Monthly self-examination of the breasts by women is generally acknowledged to be an efficient way of detecting tumors while they are still likely to be curable. Why then don’t men take the same trouble in detecting testicular tumors? The answer, of course, is that testicular tumors are much less common than tumors of the breast.

Nevertheless, according to the Southern Medical Journal (78:33), men all too frequently procrastinate after finding a mass in the scrotum. When diagnosis and surgical treatment are carried out early and before a testicular tumor has spread beyond the scrotum, cure can be obtained in over 90 percent of cases. Three months seems to be a critical period. When men delay longer than this before seeking help, their tumors are more likely to have spread, and survival then drops to less than 50 percent.
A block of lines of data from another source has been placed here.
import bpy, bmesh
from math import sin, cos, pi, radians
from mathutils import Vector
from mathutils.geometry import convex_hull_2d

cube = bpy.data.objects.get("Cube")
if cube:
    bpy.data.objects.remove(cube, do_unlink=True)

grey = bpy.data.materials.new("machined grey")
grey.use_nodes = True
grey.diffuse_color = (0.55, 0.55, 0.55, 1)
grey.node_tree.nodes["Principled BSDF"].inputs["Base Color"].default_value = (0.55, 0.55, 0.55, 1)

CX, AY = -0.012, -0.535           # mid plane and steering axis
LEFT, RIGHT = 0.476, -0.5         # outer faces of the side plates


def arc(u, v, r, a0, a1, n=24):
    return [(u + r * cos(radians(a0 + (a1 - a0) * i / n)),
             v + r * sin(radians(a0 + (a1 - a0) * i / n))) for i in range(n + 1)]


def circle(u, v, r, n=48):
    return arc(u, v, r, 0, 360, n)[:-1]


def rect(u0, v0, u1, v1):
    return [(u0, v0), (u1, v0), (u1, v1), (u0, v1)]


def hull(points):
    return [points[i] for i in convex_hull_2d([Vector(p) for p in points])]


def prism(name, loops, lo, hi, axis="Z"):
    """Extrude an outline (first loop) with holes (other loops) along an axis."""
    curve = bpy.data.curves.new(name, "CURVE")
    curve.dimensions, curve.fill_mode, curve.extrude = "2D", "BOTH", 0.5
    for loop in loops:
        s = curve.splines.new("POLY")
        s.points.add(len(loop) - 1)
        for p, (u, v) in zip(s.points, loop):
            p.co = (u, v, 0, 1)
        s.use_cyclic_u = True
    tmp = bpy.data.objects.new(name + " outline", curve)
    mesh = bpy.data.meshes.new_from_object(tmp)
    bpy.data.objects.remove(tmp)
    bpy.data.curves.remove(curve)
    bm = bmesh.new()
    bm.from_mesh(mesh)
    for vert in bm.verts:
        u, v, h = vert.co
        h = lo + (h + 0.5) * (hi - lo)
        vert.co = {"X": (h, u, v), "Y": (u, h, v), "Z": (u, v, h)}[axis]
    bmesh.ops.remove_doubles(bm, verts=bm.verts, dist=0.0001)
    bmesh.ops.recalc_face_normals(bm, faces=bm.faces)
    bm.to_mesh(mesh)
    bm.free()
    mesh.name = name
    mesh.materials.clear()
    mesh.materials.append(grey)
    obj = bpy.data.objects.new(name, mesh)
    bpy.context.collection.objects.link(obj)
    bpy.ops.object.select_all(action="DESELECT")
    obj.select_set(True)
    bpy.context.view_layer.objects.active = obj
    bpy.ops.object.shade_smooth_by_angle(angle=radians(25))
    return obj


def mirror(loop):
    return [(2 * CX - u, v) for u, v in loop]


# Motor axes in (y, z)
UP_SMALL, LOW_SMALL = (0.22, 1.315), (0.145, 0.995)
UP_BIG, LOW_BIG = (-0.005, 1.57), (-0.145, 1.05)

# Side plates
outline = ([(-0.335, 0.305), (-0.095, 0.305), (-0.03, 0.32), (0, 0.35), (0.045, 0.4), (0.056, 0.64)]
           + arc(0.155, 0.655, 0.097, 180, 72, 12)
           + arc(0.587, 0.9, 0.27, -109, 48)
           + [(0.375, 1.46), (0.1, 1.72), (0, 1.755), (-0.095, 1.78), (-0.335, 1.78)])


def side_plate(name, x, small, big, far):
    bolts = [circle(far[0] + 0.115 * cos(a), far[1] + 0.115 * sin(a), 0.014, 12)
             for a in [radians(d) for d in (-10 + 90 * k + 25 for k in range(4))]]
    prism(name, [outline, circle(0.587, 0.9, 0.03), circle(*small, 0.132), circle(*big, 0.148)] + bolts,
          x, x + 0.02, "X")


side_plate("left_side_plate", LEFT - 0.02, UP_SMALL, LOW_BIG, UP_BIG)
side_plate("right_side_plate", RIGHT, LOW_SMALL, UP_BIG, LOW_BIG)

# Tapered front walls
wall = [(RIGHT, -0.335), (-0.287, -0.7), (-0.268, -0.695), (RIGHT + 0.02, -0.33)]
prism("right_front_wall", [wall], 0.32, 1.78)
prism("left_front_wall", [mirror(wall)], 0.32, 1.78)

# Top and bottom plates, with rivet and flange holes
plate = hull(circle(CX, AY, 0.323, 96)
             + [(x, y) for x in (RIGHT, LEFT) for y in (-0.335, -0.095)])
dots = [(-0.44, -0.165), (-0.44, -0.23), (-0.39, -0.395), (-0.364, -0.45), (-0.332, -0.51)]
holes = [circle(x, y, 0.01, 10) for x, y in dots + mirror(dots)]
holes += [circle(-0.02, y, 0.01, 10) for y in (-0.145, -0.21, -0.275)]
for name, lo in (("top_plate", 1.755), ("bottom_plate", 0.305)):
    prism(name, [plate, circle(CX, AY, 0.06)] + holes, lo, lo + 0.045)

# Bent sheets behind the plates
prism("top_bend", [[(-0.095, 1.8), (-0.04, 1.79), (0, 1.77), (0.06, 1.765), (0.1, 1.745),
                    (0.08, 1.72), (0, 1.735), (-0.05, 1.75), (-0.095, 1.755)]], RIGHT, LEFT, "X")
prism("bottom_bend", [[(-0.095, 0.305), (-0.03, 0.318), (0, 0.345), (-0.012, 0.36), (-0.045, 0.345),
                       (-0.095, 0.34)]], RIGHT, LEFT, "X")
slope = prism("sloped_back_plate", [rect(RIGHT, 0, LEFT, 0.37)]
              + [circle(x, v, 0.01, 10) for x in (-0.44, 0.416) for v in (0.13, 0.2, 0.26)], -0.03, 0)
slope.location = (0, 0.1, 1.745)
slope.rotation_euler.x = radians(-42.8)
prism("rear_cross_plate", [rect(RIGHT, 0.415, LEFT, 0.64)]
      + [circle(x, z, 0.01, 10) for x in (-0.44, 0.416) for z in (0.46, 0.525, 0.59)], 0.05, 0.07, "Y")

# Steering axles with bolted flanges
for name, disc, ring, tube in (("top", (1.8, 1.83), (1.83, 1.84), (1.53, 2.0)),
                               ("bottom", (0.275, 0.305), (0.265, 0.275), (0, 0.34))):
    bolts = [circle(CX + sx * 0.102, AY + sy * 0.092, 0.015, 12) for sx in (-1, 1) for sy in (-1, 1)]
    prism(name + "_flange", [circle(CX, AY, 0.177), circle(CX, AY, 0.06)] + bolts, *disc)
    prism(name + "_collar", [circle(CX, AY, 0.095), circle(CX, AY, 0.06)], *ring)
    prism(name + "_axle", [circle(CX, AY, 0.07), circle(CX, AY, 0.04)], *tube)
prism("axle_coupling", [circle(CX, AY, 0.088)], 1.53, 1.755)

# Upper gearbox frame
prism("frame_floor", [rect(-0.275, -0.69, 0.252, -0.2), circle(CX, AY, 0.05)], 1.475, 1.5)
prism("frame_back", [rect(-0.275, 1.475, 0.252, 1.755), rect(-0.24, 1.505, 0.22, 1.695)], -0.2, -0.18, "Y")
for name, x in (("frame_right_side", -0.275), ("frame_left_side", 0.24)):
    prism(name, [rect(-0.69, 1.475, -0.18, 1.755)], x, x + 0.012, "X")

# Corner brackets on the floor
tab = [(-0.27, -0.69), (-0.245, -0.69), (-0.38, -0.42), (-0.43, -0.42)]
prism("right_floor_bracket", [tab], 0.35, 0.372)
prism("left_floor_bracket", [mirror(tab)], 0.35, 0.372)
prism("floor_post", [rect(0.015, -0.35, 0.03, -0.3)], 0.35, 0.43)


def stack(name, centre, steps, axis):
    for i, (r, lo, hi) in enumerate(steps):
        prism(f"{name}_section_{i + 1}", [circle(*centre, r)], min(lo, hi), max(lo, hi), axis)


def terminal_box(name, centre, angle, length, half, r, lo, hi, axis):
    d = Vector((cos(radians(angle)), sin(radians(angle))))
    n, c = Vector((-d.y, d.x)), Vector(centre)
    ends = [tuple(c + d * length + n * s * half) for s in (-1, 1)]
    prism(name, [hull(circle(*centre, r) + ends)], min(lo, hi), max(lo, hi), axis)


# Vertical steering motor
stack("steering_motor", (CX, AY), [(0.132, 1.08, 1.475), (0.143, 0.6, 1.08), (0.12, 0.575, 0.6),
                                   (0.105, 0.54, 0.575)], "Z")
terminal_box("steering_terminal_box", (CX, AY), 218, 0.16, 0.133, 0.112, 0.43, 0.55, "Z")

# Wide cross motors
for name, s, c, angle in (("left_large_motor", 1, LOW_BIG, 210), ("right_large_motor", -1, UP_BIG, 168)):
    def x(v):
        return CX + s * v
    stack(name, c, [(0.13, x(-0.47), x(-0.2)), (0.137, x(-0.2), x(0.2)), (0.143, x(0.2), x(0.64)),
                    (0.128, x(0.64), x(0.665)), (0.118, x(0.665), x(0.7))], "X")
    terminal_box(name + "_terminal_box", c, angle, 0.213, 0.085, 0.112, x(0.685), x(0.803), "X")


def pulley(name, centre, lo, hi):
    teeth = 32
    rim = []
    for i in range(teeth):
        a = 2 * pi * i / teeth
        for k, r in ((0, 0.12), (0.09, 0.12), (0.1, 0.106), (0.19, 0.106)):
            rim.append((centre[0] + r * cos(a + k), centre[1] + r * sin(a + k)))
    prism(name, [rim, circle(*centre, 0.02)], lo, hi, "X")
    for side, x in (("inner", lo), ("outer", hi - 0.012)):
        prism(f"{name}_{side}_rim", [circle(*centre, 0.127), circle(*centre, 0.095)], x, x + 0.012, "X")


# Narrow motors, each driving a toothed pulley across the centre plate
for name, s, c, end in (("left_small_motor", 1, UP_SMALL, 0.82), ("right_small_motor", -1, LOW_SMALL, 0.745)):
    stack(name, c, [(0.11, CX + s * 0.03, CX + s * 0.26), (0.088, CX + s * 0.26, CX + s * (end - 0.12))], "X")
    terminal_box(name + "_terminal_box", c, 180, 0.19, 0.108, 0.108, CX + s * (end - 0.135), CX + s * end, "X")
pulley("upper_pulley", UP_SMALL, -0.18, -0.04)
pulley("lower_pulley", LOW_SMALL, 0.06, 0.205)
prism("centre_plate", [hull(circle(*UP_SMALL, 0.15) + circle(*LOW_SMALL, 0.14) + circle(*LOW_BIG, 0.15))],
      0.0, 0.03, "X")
Unfortunately, the man who discovers an abnormal testicular mass tends to find an excuse for not doing anything about it. Such masses are usually painless, and this suggests to non-medical people that they can’treally be dangerous. Nothing could be more misleading, because the majority of testicular tumors are highly malignant. For this reason, Emergency Medicine (12#17:167) recommends that, using both hands, all men should systematically feel the contents of the scrotum every month and report to a physician immediately if they detect anything abnormal. Taking only a minute, this procedure can save many lives.


Share and Enjoy:
  • Digg
  • Sphinn
  • Facebook
  • LinkedIn
  • Reddit
  • StumbleUpon
  • Twitter
  • Yahoo! Bookmarks


Leave a Comment

Please note: Comment moderation is enabled and may delay your comment. There is no need to resubmit your comment.